## WHAT YOU SHOULD DO
After finding the line with "(.9, .32), (.945, .22)]" in the entries below, retype exactly each line from there through the line with "raised brim joint", including that final line.

## DATA FOR THIS TASK
---+---

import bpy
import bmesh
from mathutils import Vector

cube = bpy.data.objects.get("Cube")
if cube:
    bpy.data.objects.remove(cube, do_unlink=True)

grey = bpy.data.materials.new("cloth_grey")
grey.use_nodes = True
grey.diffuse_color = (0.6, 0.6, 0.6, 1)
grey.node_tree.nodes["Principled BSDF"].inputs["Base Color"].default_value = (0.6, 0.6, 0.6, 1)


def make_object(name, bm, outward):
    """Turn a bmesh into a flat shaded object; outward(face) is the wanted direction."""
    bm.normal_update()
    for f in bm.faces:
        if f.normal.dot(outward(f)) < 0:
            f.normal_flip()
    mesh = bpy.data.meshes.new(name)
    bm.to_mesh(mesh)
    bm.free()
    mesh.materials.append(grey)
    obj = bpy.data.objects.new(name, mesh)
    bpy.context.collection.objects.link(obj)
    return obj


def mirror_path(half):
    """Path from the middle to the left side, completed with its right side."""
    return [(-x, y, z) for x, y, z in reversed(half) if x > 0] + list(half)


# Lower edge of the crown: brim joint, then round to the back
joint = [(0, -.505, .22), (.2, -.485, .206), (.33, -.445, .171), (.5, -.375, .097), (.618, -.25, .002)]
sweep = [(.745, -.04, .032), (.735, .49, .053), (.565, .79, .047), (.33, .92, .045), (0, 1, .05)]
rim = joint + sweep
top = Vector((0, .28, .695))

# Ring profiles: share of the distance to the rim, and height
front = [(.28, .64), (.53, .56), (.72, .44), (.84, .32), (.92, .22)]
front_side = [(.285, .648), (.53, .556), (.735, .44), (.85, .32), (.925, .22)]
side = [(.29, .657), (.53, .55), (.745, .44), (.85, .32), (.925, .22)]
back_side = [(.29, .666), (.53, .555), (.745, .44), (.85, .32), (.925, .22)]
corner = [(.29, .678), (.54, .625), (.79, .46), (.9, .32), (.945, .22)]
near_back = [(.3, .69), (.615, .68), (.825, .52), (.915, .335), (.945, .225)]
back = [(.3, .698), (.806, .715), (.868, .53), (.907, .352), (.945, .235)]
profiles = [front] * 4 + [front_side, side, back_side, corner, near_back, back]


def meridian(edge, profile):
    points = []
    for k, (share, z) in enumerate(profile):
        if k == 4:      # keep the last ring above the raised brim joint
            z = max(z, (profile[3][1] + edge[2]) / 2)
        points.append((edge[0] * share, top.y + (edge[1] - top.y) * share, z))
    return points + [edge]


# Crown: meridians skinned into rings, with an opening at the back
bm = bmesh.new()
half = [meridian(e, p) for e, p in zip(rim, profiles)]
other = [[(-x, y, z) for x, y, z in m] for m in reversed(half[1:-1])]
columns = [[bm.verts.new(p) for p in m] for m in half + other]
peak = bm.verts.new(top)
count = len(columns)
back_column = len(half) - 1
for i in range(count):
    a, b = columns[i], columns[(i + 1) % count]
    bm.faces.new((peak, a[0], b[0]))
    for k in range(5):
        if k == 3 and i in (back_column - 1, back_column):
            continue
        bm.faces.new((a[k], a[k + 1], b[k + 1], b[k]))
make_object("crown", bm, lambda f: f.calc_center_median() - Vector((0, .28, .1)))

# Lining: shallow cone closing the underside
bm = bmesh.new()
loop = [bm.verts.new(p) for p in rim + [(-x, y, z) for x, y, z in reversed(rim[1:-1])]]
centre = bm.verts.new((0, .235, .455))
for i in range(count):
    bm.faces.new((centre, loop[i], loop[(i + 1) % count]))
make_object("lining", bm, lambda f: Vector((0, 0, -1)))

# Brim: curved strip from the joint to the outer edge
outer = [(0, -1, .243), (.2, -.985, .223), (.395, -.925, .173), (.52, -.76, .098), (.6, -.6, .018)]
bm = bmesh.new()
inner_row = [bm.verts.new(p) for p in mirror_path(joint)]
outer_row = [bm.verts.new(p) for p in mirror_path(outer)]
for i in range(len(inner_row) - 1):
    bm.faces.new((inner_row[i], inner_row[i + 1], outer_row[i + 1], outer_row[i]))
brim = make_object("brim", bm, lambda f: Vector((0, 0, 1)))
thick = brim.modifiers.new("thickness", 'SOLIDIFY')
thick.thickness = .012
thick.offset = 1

---+---

## REPLY TO THE TASK
corner = [(.29, .678), (.54, .625), (.79, .46), (.9, .32), (.945, .22)]
near_back = [(.3, .69), (.615, .68), (.825, .52), (.915, .335), (.945, .225)]
back = [(.3, .698), (.806, .715), (.868, .53), (.907, .352), (.945, .235)]
profiles = [front] * 4 + [front_side, side, back_side, corner, near_back, back]


def meridian(edge, profile):
    points = []
    for k, (share, z) in enumerate(profile):
        if k == 4:      # keep the last ring above the raised brim joint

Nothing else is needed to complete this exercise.